* **Instructions to follow**
Copy the data exactly, pictures aside.

* **Records shown**
========================================================================
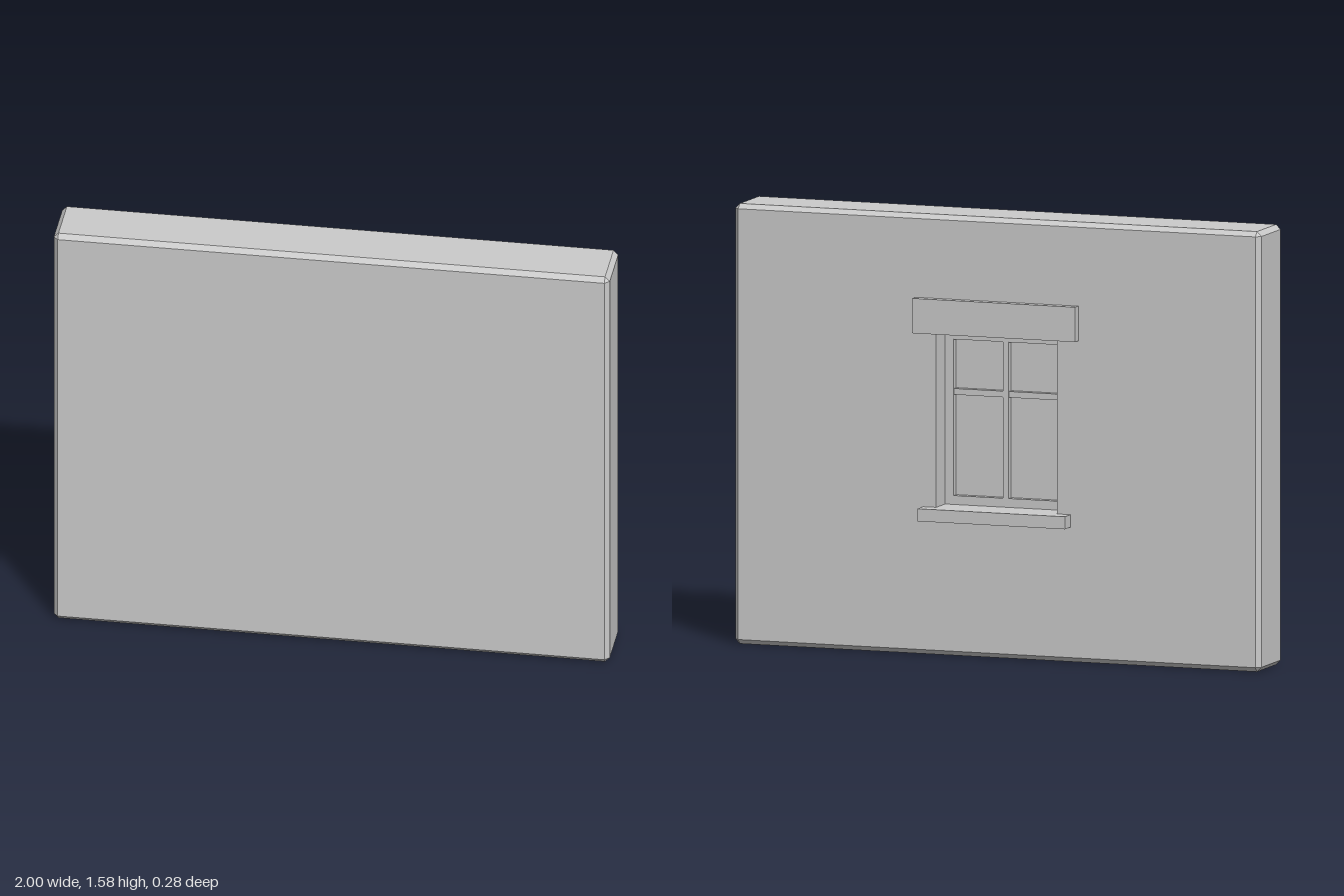
import * as THREE from 'three';

const H = 1.58, FRONT = 0.14, BACK = -0.085, BEVEL = 0.017;
const OPEN = { x: 0.23, y0: 0.53, y1: 1.155 };   // window opening
const FRAME_Z = 0.005, PANE_Z = 0.03;            // frame face and pane depth

const material = new THREE.MeshStandardMaterial({ color: 0xcccccc, flatShading: true });

function addMesh(parent, name, geometry) {
  const mesh = new THREE.Mesh(geometry, material);
  mesh.name = name;
  parent.add(mesh);
  return mesh;
}

// Box given by its limits on each axis
function addBox(parent, name, x0, x1, y0, y1, z0, z1) {
  const mesh = addMesh(parent, name, new THREE.BoxGeometry(x1 - x0, y1 - y0, z1 - z0));
  mesh.position.set((x0 + x1) / 2, (y0 + y1) / 2, (z0 + z1) / 2);
  return mesh;
}

// Eight-cornered outline of the wall, counter-clockwise, inset on all sides
function outline(inset, cut) {
  const w = 1 - inset, b = inset, t = H - inset;
  return [
    [w - cut, b], [w, b + cut], [w, t - cut], [w - cut, t],
    [-w + cut, t], [-w, t - cut], [-w, b + cut], [-w + cut, b],
  ];
}

// Chamfered rim joining the front and back faces
function rimGeometry() {
  const rings = [[BEVEL, 0, FRONT], [0, BEVEL, FRONT - BEVEL], [0, BEVEL, BACK + BEVEL], [BEVEL, 0, BACK]]
    .map(([inset, cut, z]) => outline(inset, cut).map(([x, y]) => new THREE.Vector3(x, y, z)));
  const points = [];
  const triangle = (a, b, c) => {
    if (!a.equals(b) && !b.equals(c) && !c.equals(a)) points.push(a, b, c);
  };
  for (let r = 0; r < 3; r++) {
    for (let i = 0; i < 8; i++) {
      const j = (i + 1) % 8;
      triangle(rings[r][i], rings[r + 1][i], rings[r + 1][j]);
      triangle(rings[r][i], rings[r + 1][j], rings[r][j]);
    }
  }
  const geometry = new THREE.BufferGeometry().setFromPoints(points);
  geometry.computeVertexNormals();
  return geometry;
}

function rectangle(Type, x, y0, y1) {
  return new Type([[-x, y0], [x, y0], [x, y1], [-x, y1]].map(p => new THREE.Vector2(...p)));
}

function createWall() {
  const wall = new THREE.Group();
  wall.name = 'wall';
  addMesh(wall, 'wallRim', rimGeometry());

  const face = rectangle(THREE.Shape, 1 - BEVEL, BEVEL, H - BEVEL);
  addMesh(wall, 'wallFront', new THREE.ShapeGeometry(face)).position.z = FRONT;

  // Back face with the window opening cut out, turned to face -z
  const pierced = face.clone();
  pierced.holes.push(rectangle(THREE.Path, OPEN.x, OPEN.y0, OPEN.y1));
  const back = addMesh(wall, 'wallBack', new THREE.ShapeGeometry(pierced));
  back.rotation.y = Math.PI;
  back.position.z = BACK;

  // Four inner sides of the opening
  const depth = PANE_Z - BACK, midZ = (PANE_Z + BACK) / 2;
  const width = OPEN.x * 2, height = OPEN.y1 - OPEN.y0, midY = (OPEN.y0 + OPEN.y1) / 2;
  for (const side of [-1, 1]) {
    const jamb = addMesh(wall, side > 0 ? 'leftReveal' : 'rightReveal', new THREE.PlaneGeometry(depth, height));
    jamb.rotation.y = -side * Math.PI / 2;
    jamb.position.set(side * OPEN.x, midY, midZ);
    const level = addMesh(wall, side > 0 ? 'topReveal' : 'bottomReveal', new THREE.PlaneGeometry(width, depth));
    level.rotation.x = side * Math.PI / 2;
    level.position.set(0, side > 0 ? OPEN.y1 : OPEN.y0, midZ);
  }
  return wall;
}

function createWindow() {
  const group = new THREE.Group();
  group.name = 'window';
  const { x, y0, y1 } = OPEN, f = 0.032, bar = 0.011, barY = 0.935;

  // Outer frame around the panes
  const frame = rectangle(THREE.Shape, x, y0, y1);
  frame.holes.push(rectangle(THREE.Path, x - f, y0 + f, y1 - f));
  addMesh(group, 'windowFrame',
    new THREE.ExtrudeGeometry(frame, { depth: PANE_Z - FRAME_Z, bevelEnabled: false })).position.z = FRAME_Z;

  // Crossing glazing bars and the pane behind them
  addBox(group, 'verticalBar', -bar, bar, y0 + f, y1 - f, FRAME_Z, PANE_Z);
  addBox(group, 'horizontalBar', -x + f, x - f, barY - bar, barY + bar, FRAME_Z + 0.002, PANE_Z);
  addBox(group, 'pane', -x, x, y0, y1, PANE_Z, PANE_Z + 0.01);

  // Projecting lintel above and sill below
  addBox(group, 'lintel', -0.31, 0.31, y1, 1.28, -0.115, BACK);
  addBox(group, 'sill', -0.28, 0.28, 0.485, y0, -0.14, BACK);
  return group;
}

export function createModel() {
  const model = new THREE.Group();
  model.name = 'wallWithWindow';
  model.add(createWall(), createWindow());
  return model;
}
========================================================================
* **Response for this exercise**
import * as THREE from 'three';

const H = 1.58, FRONT = 0.14, BACK = -0.085, BEVEL = 0.017;
const OPEN = { x: 0.23, y0: 0.53, y1: 1.155 };   // window opening
const FRAME_Z = 0.005, PANE_Z = 0.03;            // frame face and pane depth

const material = new THREE.MeshStandardMaterial({ color: 0xcccccc, flatShading: true });

function addMesh(parent, name, geometry) {
  const mesh = new THREE.Mesh(geometry, material);
  mesh.name = name;
  parent.add(mesh);
  return mesh;
}

// Box given by its limits on each axis
function addBox(parent, name, x0, x1, y0, y1, z0, z1) {
  const mesh = addMesh(parent, name, new THREE.BoxGeometry(x1 - x0, y1 - y0, z1 - z0));
  mesh.position.set((x0 + x1) / 2, (y0 + y1) / 2, (z0 + z1) / 2);
  return mesh;
}

// Eight-cornered outline of the wall, counter-clockwise, inset on all sides
function outline(inset, cut) {
  const w = 1 - inset, b = inset, t = H - inset;
  return [
    [w - cut, b], [w, b + cut], [w, t - cut], [w - cut, t],
    [-w + cut, t], [-w, t - cut], [-w, b + cut], [-w + cut, b],
  ];
}

// Chamfered rim joining the front and back faces
function rimGeometry() {
  const rings = [[BEVEL, 0, FRONT], [0, BEVEL, FRONT - BEVEL], [0, BEVEL, BACK + BEVEL], [BEVEL, 0, BACK]]
    .map(([inset, cut, z]) => outline(inset, cut).map(([x, y]) => new THREE.Vector3(x, y, z)));
  const points = [];
  const triangle = (a, b, c) => {
    if (!a.equals(b) && !b.equals(c) && !c.equals(a)) points.push(a, b, c);
  };
  for (let r = 0; r < 3; r++) {
    for (let i = 0; i < 8; i++) {
      const j = (i + 1) % 8;
      triangle(rings[r][i], rings[r + 1][i], rings[r + 1][j]);
      triangle(rings[r][i], rings[r + 1][j], rings[r][j]);
    }
  }
  const geometry = new THREE.BufferGeometry().setFromPoints(points);
  geometry.computeVertexNormals();
  return geometry;
}

function rectangle(Type, x, y0, y1) {
  return new Type([[-x, y0], [x, y0], [x, y1], [-x, y1]].map(p => new THREE.Vector2(...p)));
}

function createWall() {
  const wall = new THREE.Group();
  wall.name = 'wall';
  addMesh(wall, 'wallRim', rimGeometry());

  const face = rectangle(THREE.Shape, 1 - BEVEL, BEVEL, H - BEVEL);
  addMesh(wall, 'wallFront', new THREE.ShapeGeometry(face)).position.z = FRONT;

  // Back face with the window opening cut out, turned to face -z
  const pierced = face.clone();
  pierced.holes.push(rectangle(THREE.Path, OPEN.x, OPEN.y0, OPEN.y1));
  const back = addMesh(wall, 'wallBack', new THREE.ShapeGeometry(pierced));
  back.rotation.y = Math.PI;
  back.position.z = BACK;

  // Four inner sides of the opening
  const depth = PANE_Z - BACK, midZ = (PANE_Z + BACK) / 2;
  const width = OPEN.x * 2, height = OPEN.y1 - OPEN.y0, midY = (OPEN.y0 + OPEN.y1) / 2;
  for (const side of [-1, 1]) {
    const jamb = addMesh(wall, side > 0 ? 'leftReveal' : 'rightReveal', new THREE.PlaneGeometry(depth, height));
    jamb.rotation.y = -side * Math.PI / 2;
    jamb.position.set(side * OPEN.x, midY, midZ);
    const level = addMesh(wall, side > 0 ? 'topReveal' : 'bottomReveal', new THREE.PlaneGeometry(width, depth));
    level.rotation.x = side * Math.PI / 2;
    level.position.set(0, side > 0 ? OPEN.y1 : OPEN.y0, midZ);
  }
  return wall;
}

function createWindow() {
  const group = new THREE.Group();
  group.name = 'window';
  const { x, y0, y1 } = OPEN, f = 0.032, bar = 0.011, barY = 0.935;

  // Outer frame around the panes
  const frame = rectangle(THREE.Shape, x, y0, y1);
  frame.holes.push(rectangle(THREE.Path, x - f, y0 + f, y1 - f));
  addMesh(group, 'windowFrame',
    new THREE.ExtrudeGeometry(frame, { depth: PANE_Z - FRAME_Z, bevelEnabled: false })).position.z = FRAME_Z;

  // Crossing glazing bars and the pane behind them
  addBox(group, 'verticalBar', -bar, bar, y0 + f, y1 - f, FRAME_Z, PANE_Z);
  addBox(group, 'horizontalBar', -x + f, x - f, barY - bar, barY + bar, FRAME_Z + 0.002, PANE_Z);
  addBox(group, 'pane', -x, x, y0, y1, PANE_Z, PANE_Z + 0.01);

  // Projecting lintel above and sill below
  addBox(group, 'lintel', -0.31, 0.31, y1, 1.28, -0.115, BACK);
  addBox(group, 'sill', -0.28, 0.28, 0.485, y0, -0.14, BACK);
  return group;
}

export function createModel() {
  const model = new THREE.Group();
  model.name = 'wallWithWindow';
  model.add(createWall(), createWindow());
  return model;
}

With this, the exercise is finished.